| TASK GOAL |
In the records below, find every line with the word "data" and copy it.

| INPUT MATERIAL |
= = = =

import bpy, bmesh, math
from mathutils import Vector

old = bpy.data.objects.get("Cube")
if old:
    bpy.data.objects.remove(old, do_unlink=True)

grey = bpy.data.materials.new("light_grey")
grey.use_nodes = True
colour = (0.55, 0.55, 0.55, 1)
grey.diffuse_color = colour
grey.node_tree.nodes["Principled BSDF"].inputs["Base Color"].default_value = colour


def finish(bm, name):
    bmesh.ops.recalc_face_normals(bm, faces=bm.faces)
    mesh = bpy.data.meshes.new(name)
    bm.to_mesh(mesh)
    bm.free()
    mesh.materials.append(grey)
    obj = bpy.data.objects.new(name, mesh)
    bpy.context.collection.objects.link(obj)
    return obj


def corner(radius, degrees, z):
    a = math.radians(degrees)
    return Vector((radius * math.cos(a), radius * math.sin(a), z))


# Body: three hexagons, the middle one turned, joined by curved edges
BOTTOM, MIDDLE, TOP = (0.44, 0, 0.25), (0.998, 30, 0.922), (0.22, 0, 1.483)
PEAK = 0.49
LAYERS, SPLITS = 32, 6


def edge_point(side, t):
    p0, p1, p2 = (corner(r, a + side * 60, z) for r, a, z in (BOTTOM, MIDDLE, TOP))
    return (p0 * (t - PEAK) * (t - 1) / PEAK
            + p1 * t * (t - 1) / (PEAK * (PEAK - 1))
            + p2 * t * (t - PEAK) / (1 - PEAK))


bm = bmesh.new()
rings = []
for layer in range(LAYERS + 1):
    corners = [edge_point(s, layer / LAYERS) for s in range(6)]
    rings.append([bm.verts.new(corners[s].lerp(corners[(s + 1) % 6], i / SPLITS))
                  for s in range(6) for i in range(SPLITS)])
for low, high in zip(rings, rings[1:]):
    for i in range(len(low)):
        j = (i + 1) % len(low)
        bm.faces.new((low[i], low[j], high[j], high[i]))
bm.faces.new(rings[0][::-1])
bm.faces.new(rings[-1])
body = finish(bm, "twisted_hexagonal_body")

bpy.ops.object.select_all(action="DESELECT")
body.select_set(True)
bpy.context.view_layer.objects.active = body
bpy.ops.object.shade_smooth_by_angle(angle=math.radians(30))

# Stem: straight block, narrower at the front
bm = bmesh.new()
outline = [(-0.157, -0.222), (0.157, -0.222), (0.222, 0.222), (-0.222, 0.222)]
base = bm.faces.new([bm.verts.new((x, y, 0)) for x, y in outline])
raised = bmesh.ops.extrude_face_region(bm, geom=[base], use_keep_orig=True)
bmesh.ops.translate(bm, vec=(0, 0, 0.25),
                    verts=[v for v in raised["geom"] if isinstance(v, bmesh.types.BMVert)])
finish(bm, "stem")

= = = =

| SOLUTION BELOW |
old = bpy.data.objects.get("Cube")
    bpy.data.objects.remove(old, do_unlink=True)
grey = bpy.data.materials.new("light_grey")
    mesh = bpy.data.meshes.new(name)
    obj = bpy.data.objects.new(name, mesh)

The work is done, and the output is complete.